SOURCE DATA:
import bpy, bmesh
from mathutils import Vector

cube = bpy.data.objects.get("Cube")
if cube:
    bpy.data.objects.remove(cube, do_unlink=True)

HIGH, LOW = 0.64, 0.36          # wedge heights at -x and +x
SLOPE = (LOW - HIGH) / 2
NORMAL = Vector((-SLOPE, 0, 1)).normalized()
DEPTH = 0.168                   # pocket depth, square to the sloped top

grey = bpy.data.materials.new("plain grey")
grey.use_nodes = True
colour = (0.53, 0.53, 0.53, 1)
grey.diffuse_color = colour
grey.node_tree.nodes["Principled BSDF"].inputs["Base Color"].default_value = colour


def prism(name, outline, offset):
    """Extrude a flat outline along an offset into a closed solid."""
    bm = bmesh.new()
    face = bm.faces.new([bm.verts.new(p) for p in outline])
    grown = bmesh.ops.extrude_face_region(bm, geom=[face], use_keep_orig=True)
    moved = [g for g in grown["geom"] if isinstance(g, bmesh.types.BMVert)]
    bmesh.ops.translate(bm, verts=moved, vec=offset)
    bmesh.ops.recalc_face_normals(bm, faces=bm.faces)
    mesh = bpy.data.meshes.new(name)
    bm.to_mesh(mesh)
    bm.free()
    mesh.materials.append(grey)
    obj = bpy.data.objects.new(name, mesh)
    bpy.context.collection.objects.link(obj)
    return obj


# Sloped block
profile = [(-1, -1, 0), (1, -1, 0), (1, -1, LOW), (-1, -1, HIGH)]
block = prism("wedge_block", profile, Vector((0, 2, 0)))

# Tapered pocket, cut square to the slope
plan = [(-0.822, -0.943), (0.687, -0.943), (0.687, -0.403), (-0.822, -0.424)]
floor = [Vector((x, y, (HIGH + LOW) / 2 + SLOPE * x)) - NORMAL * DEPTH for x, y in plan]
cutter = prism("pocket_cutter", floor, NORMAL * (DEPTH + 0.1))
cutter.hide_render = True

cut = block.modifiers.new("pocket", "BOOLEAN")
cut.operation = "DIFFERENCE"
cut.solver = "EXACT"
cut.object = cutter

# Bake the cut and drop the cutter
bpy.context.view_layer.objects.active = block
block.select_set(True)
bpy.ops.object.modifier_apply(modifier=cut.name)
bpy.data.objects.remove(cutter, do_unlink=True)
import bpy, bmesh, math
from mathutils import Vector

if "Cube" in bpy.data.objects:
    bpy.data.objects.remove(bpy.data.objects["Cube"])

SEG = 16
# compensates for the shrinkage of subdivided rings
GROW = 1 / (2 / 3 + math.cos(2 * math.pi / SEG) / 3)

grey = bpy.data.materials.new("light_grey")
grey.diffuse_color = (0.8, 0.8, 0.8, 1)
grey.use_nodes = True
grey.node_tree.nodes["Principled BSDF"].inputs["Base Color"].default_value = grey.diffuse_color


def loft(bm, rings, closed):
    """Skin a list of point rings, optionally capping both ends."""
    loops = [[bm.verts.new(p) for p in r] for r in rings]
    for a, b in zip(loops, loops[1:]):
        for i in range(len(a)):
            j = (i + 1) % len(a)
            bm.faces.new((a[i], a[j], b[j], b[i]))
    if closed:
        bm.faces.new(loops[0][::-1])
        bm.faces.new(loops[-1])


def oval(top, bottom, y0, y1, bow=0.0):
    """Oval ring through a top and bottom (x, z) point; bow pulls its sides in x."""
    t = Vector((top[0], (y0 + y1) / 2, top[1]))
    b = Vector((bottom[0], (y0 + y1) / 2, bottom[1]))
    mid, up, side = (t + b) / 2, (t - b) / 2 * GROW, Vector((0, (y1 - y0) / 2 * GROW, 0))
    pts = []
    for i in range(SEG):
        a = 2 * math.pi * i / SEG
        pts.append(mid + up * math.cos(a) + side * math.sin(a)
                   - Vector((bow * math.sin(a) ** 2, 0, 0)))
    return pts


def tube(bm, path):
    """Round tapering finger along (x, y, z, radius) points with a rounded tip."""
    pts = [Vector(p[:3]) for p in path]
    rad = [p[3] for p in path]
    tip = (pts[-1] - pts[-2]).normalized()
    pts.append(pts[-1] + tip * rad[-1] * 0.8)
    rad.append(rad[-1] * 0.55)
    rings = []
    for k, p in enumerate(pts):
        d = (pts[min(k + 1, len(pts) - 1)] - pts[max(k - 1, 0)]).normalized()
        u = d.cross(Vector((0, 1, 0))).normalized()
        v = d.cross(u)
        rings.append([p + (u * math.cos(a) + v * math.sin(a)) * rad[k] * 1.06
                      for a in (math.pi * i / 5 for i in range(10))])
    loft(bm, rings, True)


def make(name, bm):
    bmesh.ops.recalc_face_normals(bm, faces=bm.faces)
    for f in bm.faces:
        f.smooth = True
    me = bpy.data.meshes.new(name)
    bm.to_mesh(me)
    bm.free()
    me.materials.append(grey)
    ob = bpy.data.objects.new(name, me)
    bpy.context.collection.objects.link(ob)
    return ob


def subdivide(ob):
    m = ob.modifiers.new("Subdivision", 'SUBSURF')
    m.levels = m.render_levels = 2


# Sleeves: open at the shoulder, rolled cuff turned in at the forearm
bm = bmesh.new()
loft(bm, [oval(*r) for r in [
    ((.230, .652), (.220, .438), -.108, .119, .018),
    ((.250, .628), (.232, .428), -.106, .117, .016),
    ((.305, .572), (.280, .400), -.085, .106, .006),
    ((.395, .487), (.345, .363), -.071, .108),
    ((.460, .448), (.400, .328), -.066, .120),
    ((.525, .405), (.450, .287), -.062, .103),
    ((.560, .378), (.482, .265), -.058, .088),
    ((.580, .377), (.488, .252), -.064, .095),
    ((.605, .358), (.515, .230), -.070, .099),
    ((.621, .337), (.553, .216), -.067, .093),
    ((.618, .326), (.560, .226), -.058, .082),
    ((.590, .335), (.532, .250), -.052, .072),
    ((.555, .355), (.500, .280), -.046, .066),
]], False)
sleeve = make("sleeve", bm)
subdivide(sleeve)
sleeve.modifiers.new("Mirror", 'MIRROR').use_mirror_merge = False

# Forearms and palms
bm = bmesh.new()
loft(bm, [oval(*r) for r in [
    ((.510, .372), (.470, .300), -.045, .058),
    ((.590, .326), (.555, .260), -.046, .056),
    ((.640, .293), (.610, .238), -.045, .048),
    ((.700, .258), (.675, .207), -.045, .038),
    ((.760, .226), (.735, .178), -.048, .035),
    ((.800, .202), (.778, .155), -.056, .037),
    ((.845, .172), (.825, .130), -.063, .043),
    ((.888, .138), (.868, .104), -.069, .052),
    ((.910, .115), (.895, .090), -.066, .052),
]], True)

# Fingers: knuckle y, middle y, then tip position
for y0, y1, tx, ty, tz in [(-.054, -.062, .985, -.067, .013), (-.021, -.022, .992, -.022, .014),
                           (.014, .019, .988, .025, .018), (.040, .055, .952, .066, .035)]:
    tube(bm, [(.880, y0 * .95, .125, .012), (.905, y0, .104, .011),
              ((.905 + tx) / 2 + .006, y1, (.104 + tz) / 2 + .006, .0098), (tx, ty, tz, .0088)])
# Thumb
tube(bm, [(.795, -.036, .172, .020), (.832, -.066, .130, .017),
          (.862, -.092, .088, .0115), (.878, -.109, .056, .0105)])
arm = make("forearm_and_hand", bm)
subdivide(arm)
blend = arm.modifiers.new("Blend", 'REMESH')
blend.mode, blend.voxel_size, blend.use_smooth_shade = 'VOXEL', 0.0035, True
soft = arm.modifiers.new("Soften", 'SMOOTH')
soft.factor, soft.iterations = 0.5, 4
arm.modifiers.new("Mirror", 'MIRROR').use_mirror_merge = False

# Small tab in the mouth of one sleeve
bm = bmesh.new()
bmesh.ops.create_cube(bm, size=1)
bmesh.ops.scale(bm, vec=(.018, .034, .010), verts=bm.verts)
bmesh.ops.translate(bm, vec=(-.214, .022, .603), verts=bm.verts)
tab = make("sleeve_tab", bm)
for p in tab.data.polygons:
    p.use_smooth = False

TASK INSTRUCTIONS: Read through the data above. Report each line that has the word "True".

FINAL ANSWER:
    bpy.data.objects.remove(cube, do_unlink=True)
grey.use_nodes = True
    grown = bmesh.ops.extrude_face_region(bm, geom=[face], use_keep_orig=True)
cutter.hide_render = True
block.select_set(True)
bpy.data.objects.remove(cutter, do_unlink=True)
grey.use_nodes = True
    loft(bm, rings, True)
        f.smooth = True
]], True)
blend.mode, blend.voxel_size, blend.use_smooth_shade = 'VOXEL', 0.0035, True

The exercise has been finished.